— TASK TO COMPLETE —
Among the entries, find each line that includes the string "sides" and list it.

__________

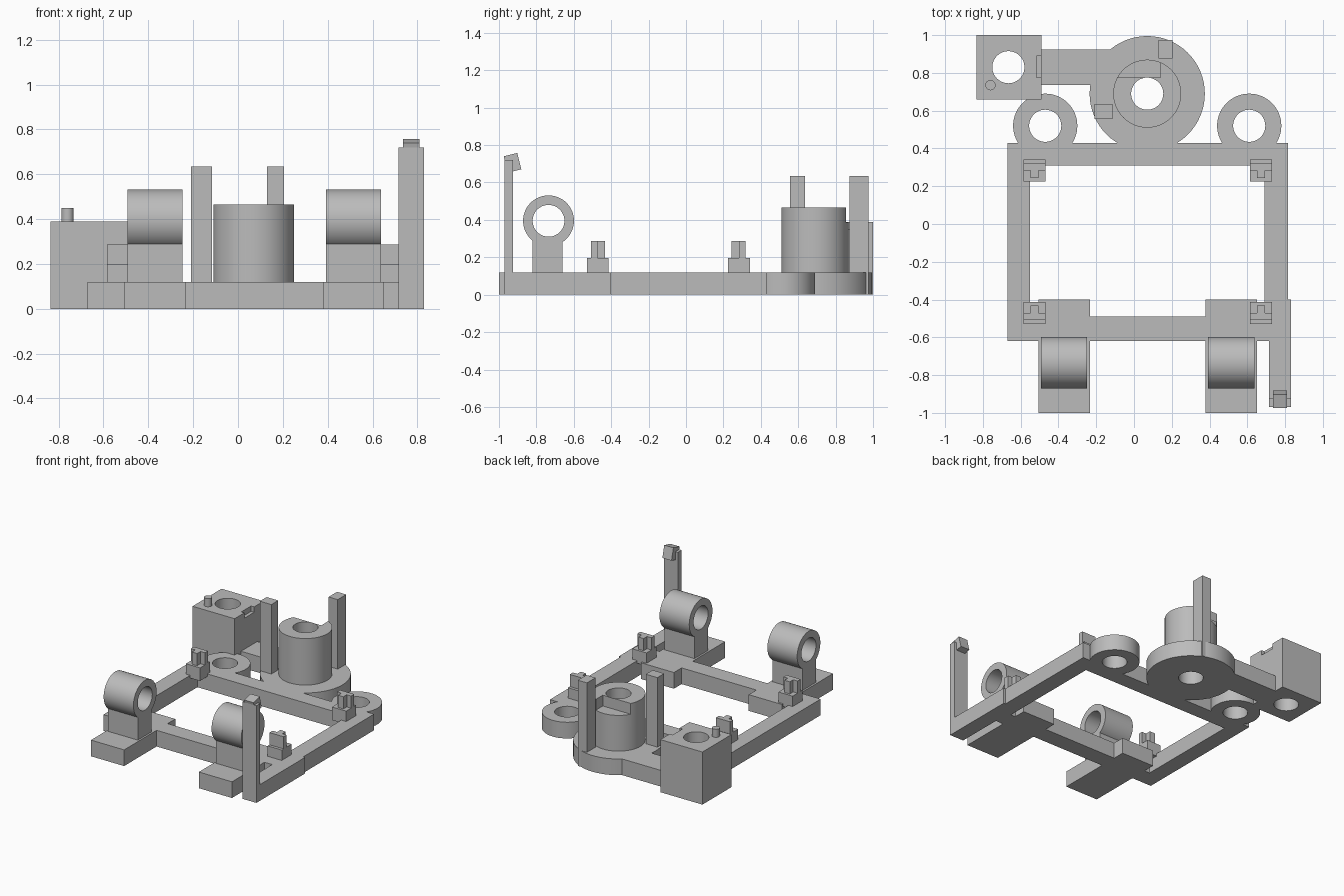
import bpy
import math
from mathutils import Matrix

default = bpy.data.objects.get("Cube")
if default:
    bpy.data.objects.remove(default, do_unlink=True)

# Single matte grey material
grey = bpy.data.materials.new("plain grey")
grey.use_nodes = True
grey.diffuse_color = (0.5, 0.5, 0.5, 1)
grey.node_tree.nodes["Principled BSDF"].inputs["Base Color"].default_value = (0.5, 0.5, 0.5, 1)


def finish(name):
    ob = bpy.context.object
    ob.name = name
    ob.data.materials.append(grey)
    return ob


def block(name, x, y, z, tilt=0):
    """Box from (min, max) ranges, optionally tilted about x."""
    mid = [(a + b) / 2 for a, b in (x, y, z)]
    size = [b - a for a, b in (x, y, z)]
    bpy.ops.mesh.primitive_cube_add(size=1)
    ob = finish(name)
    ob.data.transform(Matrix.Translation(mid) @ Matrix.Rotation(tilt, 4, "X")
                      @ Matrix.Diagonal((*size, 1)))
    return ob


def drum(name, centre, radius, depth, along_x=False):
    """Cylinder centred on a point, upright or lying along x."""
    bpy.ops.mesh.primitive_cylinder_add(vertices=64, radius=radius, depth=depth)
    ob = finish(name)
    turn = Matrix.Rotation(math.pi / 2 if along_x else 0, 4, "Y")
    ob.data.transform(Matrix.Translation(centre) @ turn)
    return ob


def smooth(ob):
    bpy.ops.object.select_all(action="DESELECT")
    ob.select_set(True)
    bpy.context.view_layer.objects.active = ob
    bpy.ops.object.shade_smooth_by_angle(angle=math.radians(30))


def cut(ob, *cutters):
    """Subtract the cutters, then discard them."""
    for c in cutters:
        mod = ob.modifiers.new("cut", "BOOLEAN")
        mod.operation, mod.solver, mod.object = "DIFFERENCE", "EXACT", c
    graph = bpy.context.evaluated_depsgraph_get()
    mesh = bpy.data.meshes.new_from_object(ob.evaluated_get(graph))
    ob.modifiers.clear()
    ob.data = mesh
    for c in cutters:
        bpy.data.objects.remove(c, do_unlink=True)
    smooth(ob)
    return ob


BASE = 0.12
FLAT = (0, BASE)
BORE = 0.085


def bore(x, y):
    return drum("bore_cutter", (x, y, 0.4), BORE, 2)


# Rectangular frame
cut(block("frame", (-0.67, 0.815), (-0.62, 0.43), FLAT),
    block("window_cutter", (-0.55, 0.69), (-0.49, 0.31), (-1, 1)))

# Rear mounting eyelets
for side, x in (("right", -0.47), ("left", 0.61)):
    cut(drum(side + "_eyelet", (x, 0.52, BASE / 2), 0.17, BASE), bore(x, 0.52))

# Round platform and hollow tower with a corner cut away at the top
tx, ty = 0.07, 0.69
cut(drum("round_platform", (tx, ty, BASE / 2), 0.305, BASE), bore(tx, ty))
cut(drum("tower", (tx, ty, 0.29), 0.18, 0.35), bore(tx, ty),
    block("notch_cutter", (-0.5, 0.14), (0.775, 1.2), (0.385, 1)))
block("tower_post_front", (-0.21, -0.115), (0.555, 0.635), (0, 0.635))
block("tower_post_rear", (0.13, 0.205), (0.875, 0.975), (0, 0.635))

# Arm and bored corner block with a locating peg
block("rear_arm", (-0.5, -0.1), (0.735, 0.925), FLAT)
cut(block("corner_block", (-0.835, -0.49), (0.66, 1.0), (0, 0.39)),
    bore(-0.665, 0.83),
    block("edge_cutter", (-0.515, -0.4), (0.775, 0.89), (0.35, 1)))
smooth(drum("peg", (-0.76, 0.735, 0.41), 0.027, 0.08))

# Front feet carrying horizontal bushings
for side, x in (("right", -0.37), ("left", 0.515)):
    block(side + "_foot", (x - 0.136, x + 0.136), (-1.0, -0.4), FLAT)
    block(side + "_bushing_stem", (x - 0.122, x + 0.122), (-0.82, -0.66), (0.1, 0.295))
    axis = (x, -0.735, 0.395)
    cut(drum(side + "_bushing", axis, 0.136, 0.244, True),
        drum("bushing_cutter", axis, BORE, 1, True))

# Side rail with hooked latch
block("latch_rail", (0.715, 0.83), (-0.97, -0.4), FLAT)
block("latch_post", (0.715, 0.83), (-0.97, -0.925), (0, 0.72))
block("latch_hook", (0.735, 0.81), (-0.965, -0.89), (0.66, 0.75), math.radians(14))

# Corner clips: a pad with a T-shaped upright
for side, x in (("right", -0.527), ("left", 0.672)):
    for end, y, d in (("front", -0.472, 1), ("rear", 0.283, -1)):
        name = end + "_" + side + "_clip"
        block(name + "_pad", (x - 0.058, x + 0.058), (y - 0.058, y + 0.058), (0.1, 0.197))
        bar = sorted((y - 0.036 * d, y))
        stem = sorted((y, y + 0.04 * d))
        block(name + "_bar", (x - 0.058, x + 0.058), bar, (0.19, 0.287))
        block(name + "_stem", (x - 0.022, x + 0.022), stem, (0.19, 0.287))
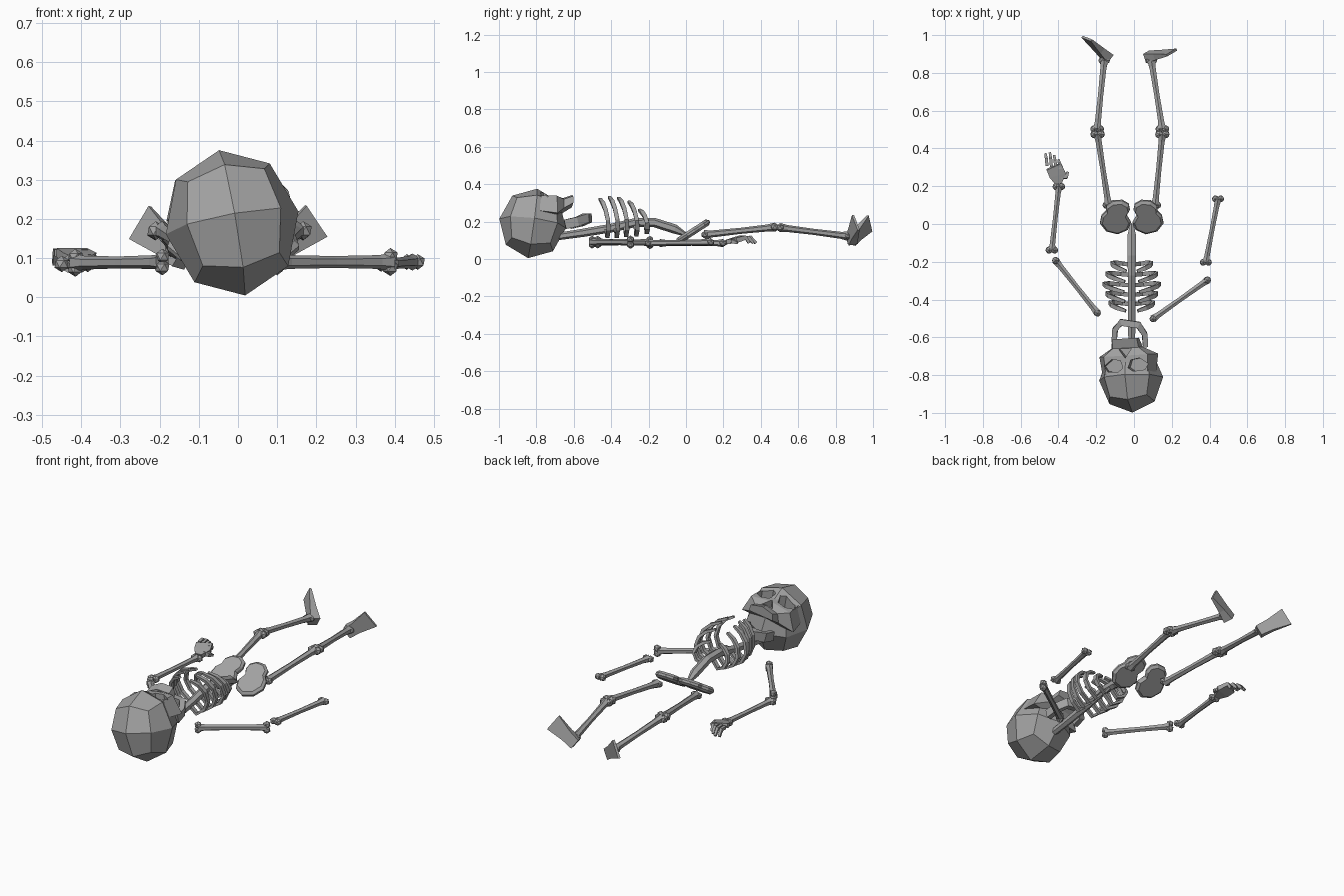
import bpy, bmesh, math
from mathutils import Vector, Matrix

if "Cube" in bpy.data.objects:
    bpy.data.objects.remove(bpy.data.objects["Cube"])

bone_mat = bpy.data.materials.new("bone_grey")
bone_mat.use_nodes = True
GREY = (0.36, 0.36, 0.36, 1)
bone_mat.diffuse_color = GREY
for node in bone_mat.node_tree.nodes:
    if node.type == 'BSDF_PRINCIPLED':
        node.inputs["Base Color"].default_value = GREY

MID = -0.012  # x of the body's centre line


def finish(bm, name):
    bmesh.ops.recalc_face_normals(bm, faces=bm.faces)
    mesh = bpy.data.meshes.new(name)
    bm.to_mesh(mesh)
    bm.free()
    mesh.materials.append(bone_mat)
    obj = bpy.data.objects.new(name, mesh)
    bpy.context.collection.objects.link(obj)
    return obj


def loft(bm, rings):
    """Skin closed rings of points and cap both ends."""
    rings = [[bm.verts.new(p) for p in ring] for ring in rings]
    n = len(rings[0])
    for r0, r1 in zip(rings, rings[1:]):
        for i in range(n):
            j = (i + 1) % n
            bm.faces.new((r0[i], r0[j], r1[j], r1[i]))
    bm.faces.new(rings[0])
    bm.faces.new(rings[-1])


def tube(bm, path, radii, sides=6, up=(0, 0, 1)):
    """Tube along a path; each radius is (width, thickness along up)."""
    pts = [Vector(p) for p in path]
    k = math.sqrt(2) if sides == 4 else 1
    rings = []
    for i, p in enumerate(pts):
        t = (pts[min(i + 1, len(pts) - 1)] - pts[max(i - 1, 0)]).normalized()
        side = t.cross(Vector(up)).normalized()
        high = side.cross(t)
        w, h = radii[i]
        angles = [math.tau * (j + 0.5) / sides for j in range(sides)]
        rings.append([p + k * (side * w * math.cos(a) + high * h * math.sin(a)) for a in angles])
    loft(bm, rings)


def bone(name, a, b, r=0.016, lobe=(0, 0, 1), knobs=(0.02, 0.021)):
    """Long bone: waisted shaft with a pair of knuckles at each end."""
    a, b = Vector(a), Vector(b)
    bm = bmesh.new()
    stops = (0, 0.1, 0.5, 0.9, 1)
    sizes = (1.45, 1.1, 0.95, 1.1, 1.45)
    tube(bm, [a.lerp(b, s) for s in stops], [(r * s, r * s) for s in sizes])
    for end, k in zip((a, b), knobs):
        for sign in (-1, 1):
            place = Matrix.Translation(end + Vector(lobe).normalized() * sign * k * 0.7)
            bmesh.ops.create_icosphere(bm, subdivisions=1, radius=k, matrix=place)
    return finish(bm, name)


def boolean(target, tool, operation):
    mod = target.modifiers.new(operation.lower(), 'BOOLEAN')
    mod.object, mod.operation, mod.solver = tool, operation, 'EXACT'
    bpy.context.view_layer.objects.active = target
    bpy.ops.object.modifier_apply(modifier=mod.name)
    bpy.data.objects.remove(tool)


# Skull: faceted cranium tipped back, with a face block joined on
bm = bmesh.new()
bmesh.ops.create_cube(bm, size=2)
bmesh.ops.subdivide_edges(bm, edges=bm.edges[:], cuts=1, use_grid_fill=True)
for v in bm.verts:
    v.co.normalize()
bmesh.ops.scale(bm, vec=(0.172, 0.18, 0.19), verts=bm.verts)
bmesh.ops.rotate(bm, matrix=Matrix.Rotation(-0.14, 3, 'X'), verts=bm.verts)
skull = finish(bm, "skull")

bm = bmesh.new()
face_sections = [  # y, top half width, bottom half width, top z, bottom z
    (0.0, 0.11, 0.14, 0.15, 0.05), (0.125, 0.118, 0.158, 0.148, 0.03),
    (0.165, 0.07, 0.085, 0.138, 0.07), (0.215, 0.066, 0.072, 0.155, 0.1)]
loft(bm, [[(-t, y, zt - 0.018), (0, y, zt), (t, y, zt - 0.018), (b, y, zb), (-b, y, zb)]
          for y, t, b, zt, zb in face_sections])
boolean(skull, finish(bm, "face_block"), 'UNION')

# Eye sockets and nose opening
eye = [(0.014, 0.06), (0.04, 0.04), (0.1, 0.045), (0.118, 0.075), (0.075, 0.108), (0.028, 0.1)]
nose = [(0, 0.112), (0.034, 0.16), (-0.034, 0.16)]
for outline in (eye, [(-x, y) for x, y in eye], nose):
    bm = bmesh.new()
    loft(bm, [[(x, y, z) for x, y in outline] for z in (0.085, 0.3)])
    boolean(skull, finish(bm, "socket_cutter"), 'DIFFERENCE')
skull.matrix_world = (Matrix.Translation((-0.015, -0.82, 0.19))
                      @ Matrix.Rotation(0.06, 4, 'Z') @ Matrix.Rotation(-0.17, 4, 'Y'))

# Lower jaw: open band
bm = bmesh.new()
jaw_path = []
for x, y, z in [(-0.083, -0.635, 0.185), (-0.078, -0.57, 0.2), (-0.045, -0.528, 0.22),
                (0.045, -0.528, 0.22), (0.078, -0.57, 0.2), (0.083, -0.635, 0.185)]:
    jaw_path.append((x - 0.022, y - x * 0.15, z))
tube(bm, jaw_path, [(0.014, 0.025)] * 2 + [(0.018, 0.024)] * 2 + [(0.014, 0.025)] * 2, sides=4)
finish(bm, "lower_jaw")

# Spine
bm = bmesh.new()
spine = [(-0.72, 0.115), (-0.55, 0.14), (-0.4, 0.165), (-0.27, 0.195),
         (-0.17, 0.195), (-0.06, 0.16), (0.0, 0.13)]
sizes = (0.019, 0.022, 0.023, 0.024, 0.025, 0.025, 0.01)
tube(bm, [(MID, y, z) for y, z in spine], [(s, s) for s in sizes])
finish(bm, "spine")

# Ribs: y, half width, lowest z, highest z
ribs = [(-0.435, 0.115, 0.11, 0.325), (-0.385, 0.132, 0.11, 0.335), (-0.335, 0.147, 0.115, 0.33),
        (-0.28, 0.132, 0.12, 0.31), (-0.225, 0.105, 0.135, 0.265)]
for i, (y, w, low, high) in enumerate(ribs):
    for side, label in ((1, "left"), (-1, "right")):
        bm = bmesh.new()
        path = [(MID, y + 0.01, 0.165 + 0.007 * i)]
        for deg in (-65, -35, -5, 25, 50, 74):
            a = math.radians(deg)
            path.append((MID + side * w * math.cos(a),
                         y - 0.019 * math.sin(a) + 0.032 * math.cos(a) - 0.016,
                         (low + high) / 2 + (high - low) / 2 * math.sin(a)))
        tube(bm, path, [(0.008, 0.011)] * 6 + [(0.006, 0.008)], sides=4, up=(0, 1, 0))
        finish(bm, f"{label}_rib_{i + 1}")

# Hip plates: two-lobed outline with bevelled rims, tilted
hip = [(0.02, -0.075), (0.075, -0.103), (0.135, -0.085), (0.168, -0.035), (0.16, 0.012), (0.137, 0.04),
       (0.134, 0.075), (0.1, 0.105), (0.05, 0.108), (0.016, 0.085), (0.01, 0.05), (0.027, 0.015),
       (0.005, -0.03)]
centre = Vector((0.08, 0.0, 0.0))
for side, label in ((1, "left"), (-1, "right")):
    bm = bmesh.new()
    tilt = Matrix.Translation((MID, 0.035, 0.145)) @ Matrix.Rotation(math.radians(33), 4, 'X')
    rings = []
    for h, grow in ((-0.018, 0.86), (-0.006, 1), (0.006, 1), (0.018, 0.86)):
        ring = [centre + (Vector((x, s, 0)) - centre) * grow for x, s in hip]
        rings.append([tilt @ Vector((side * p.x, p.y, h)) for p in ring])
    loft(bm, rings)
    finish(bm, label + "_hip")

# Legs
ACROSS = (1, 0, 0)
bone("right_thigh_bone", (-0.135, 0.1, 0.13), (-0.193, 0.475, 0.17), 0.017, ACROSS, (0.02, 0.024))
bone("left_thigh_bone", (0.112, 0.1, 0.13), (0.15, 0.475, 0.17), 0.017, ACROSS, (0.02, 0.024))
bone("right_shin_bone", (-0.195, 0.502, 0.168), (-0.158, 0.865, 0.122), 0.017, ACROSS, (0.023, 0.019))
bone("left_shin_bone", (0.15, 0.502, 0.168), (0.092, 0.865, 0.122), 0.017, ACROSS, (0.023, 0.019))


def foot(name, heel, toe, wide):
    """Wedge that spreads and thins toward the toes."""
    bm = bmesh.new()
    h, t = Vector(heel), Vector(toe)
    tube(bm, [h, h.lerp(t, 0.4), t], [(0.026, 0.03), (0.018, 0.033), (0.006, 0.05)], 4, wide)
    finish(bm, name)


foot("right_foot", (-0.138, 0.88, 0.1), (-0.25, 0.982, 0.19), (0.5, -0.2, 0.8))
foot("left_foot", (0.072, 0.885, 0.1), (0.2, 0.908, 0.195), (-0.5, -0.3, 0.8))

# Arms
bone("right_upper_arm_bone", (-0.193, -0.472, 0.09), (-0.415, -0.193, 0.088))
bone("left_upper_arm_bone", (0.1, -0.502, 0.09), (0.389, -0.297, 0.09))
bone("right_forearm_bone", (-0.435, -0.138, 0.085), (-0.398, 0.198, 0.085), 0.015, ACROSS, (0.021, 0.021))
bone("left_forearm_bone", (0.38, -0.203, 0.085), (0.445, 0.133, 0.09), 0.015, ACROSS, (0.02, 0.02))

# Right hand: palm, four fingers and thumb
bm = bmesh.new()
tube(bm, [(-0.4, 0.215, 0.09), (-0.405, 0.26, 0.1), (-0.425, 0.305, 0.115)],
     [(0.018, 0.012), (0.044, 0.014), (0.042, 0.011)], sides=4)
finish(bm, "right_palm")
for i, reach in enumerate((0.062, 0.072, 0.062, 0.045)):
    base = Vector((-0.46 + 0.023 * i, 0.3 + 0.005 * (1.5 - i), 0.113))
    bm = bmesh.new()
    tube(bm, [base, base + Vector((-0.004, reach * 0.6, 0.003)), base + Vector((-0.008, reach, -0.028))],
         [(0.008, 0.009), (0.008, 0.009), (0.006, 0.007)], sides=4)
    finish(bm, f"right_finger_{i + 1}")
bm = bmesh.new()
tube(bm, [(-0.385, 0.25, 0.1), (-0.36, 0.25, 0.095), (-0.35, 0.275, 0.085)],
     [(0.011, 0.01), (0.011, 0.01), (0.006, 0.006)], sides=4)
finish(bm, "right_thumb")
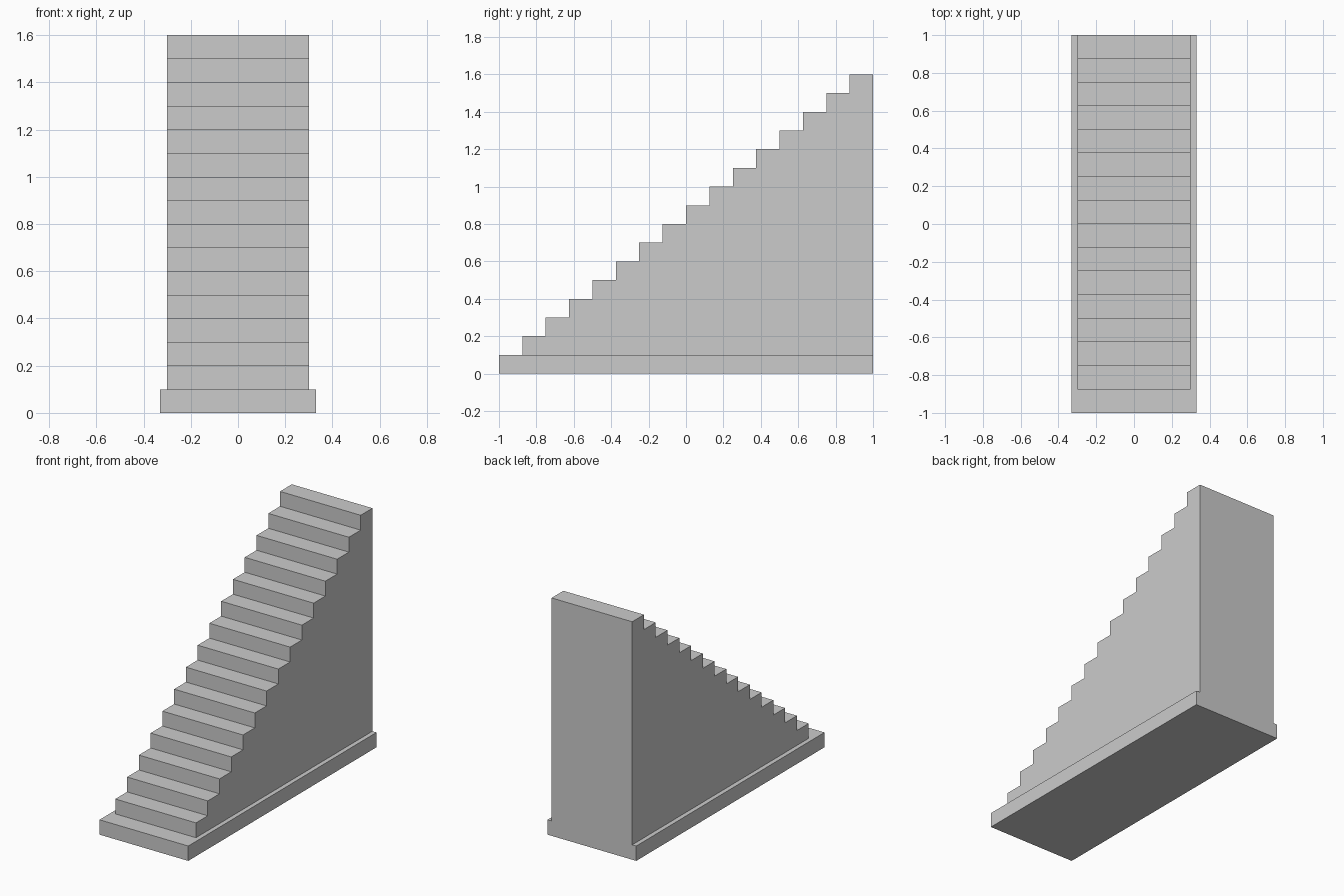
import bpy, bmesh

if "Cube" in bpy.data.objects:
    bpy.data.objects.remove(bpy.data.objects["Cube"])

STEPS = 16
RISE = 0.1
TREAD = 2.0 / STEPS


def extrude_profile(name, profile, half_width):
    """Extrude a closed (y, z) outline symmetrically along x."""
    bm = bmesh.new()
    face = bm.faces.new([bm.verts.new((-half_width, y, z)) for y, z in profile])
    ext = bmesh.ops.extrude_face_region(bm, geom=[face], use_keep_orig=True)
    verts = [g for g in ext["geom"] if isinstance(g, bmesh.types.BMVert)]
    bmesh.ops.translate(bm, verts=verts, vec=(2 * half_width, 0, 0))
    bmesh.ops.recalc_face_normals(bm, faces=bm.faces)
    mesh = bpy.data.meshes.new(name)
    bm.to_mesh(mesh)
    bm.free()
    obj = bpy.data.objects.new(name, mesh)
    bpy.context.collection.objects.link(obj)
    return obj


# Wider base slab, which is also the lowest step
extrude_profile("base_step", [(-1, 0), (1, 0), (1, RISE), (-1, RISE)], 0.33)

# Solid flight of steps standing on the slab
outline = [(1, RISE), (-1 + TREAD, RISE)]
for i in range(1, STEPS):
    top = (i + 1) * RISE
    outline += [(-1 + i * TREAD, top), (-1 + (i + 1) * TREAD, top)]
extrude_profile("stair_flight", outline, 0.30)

__________

— THE COMPLETED TASK —
def tube(bm, path, radii, sides=6, up=(0, 0, 1)):
    k = math.sqrt(2) if sides == 4 else 1
        angles = [math.tau * (j + 0.5) / sides for j in range(sides)]
tube(bm, jaw_path, [(0.014, 0.025)] * 2 + [(0.018, 0.024)] * 2 + [(0.014, 0.025)] * 2, sides=4)
        tube(bm, path, [(0.008, 0.011)] * 6 + [(0.006, 0.008)], sides=4, up=(0, 1, 0))
     [(0.018, 0.012), (0.044, 0.014), (0.042, 0.011)], sides=4)
         [(0.008, 0.009), (0.008, 0.009), (0.006, 0.007)], sides=4)
     [(0.011, 0.01), (0.011, 0.01), (0.006, 0.006)], sides=4)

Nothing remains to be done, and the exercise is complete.